### Prompt
Write out the data once more, exactly as it reads.

(Plain-text document sources)
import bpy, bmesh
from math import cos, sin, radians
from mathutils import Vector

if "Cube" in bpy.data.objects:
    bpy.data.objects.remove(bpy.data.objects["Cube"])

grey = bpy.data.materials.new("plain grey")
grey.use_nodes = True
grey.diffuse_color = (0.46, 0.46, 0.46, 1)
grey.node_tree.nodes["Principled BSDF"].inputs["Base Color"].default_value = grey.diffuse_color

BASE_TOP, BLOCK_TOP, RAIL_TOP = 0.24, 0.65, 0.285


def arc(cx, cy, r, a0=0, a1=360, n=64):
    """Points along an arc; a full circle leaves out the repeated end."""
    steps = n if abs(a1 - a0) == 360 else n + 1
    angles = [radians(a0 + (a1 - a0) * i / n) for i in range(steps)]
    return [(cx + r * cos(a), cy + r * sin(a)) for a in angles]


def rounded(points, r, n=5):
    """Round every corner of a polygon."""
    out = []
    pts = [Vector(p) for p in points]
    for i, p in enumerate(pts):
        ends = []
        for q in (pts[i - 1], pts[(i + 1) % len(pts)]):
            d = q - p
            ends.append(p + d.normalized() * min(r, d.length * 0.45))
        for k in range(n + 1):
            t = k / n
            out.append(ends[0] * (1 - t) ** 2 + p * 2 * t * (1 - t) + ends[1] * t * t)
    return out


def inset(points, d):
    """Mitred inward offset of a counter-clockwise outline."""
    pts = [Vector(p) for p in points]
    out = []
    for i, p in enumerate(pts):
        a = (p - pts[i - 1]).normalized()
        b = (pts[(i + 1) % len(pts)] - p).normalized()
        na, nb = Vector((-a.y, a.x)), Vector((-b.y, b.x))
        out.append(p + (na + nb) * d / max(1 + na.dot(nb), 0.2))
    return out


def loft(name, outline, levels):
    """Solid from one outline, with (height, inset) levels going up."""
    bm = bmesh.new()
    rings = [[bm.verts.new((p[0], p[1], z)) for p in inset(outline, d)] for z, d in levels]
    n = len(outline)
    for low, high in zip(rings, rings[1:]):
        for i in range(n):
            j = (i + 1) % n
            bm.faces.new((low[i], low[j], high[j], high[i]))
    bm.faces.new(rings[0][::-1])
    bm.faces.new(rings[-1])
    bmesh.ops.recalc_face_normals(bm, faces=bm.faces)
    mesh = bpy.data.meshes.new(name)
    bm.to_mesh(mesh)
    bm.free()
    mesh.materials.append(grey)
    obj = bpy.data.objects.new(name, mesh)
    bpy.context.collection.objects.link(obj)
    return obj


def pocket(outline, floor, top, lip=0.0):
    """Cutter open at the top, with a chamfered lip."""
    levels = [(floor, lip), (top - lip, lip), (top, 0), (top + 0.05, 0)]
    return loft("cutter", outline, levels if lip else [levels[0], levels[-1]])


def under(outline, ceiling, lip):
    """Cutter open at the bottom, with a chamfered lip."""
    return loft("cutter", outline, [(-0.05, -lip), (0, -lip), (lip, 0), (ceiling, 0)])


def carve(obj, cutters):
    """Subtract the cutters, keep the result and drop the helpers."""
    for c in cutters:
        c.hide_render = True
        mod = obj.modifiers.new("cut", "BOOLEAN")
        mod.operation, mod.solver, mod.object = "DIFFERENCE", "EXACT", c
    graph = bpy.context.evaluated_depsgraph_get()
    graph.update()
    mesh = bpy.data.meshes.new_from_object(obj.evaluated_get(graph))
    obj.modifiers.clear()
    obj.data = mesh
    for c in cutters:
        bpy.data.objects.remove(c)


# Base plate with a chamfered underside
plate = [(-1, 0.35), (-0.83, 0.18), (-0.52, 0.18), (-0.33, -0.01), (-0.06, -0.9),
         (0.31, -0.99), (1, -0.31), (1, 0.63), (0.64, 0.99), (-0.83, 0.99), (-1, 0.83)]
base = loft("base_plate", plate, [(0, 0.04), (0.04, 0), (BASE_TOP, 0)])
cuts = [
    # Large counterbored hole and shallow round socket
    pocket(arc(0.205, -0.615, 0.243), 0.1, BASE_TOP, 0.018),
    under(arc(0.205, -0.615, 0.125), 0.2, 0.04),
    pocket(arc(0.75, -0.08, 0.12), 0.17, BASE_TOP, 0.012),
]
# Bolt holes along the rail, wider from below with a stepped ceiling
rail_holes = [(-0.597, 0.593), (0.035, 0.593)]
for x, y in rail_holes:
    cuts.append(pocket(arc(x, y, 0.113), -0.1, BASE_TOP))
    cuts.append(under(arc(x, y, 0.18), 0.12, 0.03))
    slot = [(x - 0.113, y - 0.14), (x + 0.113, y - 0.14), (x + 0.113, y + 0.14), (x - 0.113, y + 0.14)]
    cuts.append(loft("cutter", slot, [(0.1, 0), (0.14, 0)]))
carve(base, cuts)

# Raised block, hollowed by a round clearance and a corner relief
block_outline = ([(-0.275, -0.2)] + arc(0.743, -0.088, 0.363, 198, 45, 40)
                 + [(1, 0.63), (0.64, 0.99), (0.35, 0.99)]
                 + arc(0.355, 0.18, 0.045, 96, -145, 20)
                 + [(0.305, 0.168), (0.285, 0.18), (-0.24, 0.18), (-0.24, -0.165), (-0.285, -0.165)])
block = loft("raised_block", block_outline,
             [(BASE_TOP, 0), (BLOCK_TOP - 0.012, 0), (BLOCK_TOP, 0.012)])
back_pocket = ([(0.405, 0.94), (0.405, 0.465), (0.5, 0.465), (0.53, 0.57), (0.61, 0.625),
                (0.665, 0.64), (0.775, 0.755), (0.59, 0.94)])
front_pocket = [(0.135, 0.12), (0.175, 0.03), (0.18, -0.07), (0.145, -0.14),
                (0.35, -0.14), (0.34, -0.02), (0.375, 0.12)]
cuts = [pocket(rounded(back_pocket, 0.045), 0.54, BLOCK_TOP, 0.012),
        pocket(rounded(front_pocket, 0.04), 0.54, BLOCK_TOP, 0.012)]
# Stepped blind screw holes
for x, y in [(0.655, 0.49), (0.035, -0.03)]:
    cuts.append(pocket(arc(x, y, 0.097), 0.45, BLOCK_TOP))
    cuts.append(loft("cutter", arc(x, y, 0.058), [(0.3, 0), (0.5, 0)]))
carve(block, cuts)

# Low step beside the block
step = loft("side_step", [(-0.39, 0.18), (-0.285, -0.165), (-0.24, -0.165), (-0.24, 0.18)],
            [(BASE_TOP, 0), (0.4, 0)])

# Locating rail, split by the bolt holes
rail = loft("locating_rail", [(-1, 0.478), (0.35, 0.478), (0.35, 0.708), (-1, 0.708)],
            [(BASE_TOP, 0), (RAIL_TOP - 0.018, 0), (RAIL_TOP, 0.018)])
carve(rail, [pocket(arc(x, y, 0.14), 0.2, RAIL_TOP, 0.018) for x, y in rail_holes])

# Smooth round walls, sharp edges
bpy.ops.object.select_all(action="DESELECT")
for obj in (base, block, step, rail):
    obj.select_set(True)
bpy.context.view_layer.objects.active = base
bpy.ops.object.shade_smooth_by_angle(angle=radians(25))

### Solved exercise
import bpy, bmesh
from math import cos, sin, radians
from mathutils import Vector

if "Cube" in bpy.data.objects:
    bpy.data.objects.remove(bpy.data.objects["Cube"])

grey = bpy.data.materials.new("plain grey")
grey.use_nodes = True
grey.diffuse_color = (0.46, 0.46, 0.46, 1)
grey.node_tree.nodes["Principled BSDF"].inputs["Base Color"].default_value = grey.diffuse_color

BASE_TOP, BLOCK_TOP, RAIL_TOP = 0.24, 0.65, 0.285


def arc(cx, cy, r, a0=0, a1=360, n=64):
    """Points along an arc; a full circle leaves out the repeated end."""
    steps = n if abs(a1 - a0) == 360 else n + 1
    angles = [radians(a0 + (a1 - a0) * i / n) for i in range(steps)]
    return [(cx + r * cos(a), cy + r * sin(a)) for a in angles]


def rounded(points, r, n=5):
    """Round every corner of a polygon."""
    out = []
    pts = [Vector(p) for p in points]
    for i, p in enumerate(pts):
        ends = []
        for q in (pts[i - 1], pts[(i + 1) % len(pts)]):
            d = q - p
            ends.append(p + d.normalized() * min(r, d.length * 0.45))
        for k in range(n + 1):
            t = k / n
            out.append(ends[0] * (1 - t) ** 2 + p * 2 * t * (1 - t) + ends[1] * t * t)
    return out


def inset(points, d):
    """Mitred inward offset of a counter-clockwise outline."""
    pts = [Vector(p) for p in points]
    out = []
    for i, p in enumerate(pts):
        a = (p - pts[i - 1]).normalized()
        b = (pts[(i + 1) % len(pts)] - p).normalized()
        na, nb = Vector((-a.y, a.x)), Vector((-b.y, b.x))
        out.append(p + (na + nb) * d / max(1 + na.dot(nb), 0.2))
    return out


def loft(name, outline, levels):
    """Solid from one outline, with (height, inset) levels going up."""
    bm = bmesh.new()
    rings = [[bm.verts.new((p[0], p[1], z)) for p in inset(outline, d)] for z, d in levels]
    n = len(outline)
    for low, high in zip(rings, rings[1:]):
        for i in range(n):
            j = (i + 1) % n
            bm.faces.new((low[i], low[j], high[j], high[i]))
    bm.faces.new(rings[0][::-1])
    bm.faces.new(rings[-1])
    bmesh.ops.recalc_face_normals(bm, faces=bm.faces)
    mesh = bpy.data.meshes.new(name)
    bm.to_mesh(mesh)
    bm.free()
    mesh.materials.append(grey)
    obj = bpy.data.objects.new(name, mesh)
    bpy.context.collection.objects.link(obj)
    return obj


def pocket(outline, floor, top, lip=0.0):
    """Cutter open at the top, with a chamfered lip."""
    levels = [(floor, lip), (top - lip, lip), (top, 0), (top + 0.05, 0)]
    return loft("cutter", outline, levels if lip else [levels[0], levels[-1]])


def under(outline, ceiling, lip):
    """Cutter open at the bottom, with a chamfered lip."""
    return loft("cutter", outline, [(-0.05, -lip), (0, -lip), (lip, 0), (ceiling, 0)])


def carve(obj, cutters):
    """Subtract the cutters, keep the result and drop the helpers."""
    for c in cutters:
        c.hide_render = True
        mod = obj.modifiers.new("cut", "BOOLEAN")
        mod.operation, mod.solver, mod.object = "DIFFERENCE", "EXACT", c
    graph = bpy.context.evaluated_depsgraph_get()
    graph.update()
    mesh = bpy.data.meshes.new_from_object(obj.evaluated_get(graph))
    obj.modifiers.clear()
    obj.data = mesh
    for c in cutters:
        bpy.data.objects.remove(c)


# Base plate with a chamfered underside
plate = [(-1, 0.35), (-0.83, 0.18), (-0.52, 0.18), (-0.33, -0.01), (-0.06, -0.9),
         (0.31, -0.99), (1, -0.31), (1, 0.63), (0.64, 0.99), (-0.83, 0.99), (-1, 0.83)]
base = loft("base_plate", plate, [(0, 0.04), (0.04, 0), (BASE_TOP, 0)])
cuts = [
    # Large counterbored hole and shallow round socket
    pocket(arc(0.205, -0.615, 0.243), 0.1, BASE_TOP, 0.018),
    under(arc(0.205, -0.615, 0.125), 0.2, 0.04),
    pocket(arc(0.75, -0.08, 0.12), 0.17, BASE_TOP, 0.012),
]
# Bolt holes along the rail, wider from below with a stepped ceiling
rail_holes = [(-0.597, 0.593), (0.035, 0.593)]
for x, y in rail_holes:
    cuts.append(pocket(arc(x, y, 0.113), -0.1, BASE_TOP))
    cuts.append(under(arc(x, y, 0.18), 0.12, 0.03))
    slot = [(x - 0.113, y - 0.14), (x + 0.113, y - 0.14), (x + 0.113, y + 0.14), (x - 0.113, y + 0.14)]
    cuts.append(loft("cutter", slot, [(0.1, 0), (0.14, 0)]))
carve(base, cuts)

# Raised block, hollowed by a round clearance and a corner relief
block_outline = ([(-0.275, -0.2)] + arc(0.743, -0.088, 0.363, 198, 45, 40)
                 + [(1, 0.63), (0.64, 0.99), (0.35, 0.99)]
                 + arc(0.355, 0.18, 0.045, 96, -145, 20)
                 + [(0.305, 0.168), (0.285, 0.18), (-0.24, 0.18), (-0.24, -0.165), (-0.285, -0.165)])
block = loft("raised_block", block_outline,
             [(BASE_TOP, 0), (BLOCK_TOP - 0.012, 0), (BLOCK_TOP, 0.012)])
back_pocket = ([(0.405, 0.94), (0.405, 0.465), (0.5, 0.465), (0.53, 0.57), (0.61, 0.625),
                (0.665, 0.64), (0.775, 0.755), (0.59, 0.94)])
front_pocket = [(0.135, 0.12), (0.175, 0.03), (0.18, -0.07), (0.145, -0.14),
                (0.35, -0.14), (0.34, -0.02), (0.375, 0.12)]
cuts = [pocket(rounded(back_pocket, 0.045), 0.54, BLOCK_TOP, 0.012),
        pocket(rounded(front_pocket, 0.04), 0.54, BLOCK_TOP, 0.012)]
# Stepped blind screw holes
for x, y in [(0.655, 0.49), (0.035, -0.03)]:
    cuts.append(pocket(arc(x, y, 0.097), 0.45, BLOCK_TOP))
    cuts.append(loft("cutter", arc(x, y, 0.058), [(0.3, 0), (0.5, 0)]))
carve(block, cuts)

# Low step beside the block
step = loft("side_step", [(-0.39, 0.18), (-0.285, -0.165), (-0.24, -0.165), (-0.24, 0.18)],
            [(BASE_TOP, 0), (0.4, 0)])

# Locating rail, split by the bolt holes
rail = loft("locating_rail", [(-1, 0.478), (0.35, 0.478), (0.35, 0.708), (-1, 0.708)],
            [(BASE_TOP, 0), (RAIL_TOP - 0.018, 0), (RAIL_TOP, 0.018)])
carve(rail, [pocket(arc(x, y, 0.14), 0.2, RAIL_TOP, 0.018) for x, y in rail_holes])

# Smooth round walls, sharp edges
bpy.ops.object.select_all(action="DESELECT")
for obj in (base, block, step, rail):
    obj.select_set(True)
bpy.context.view_layer.objects.active = base
bpy.ops.object.shade_smooth_by_angle(angle=radians(25))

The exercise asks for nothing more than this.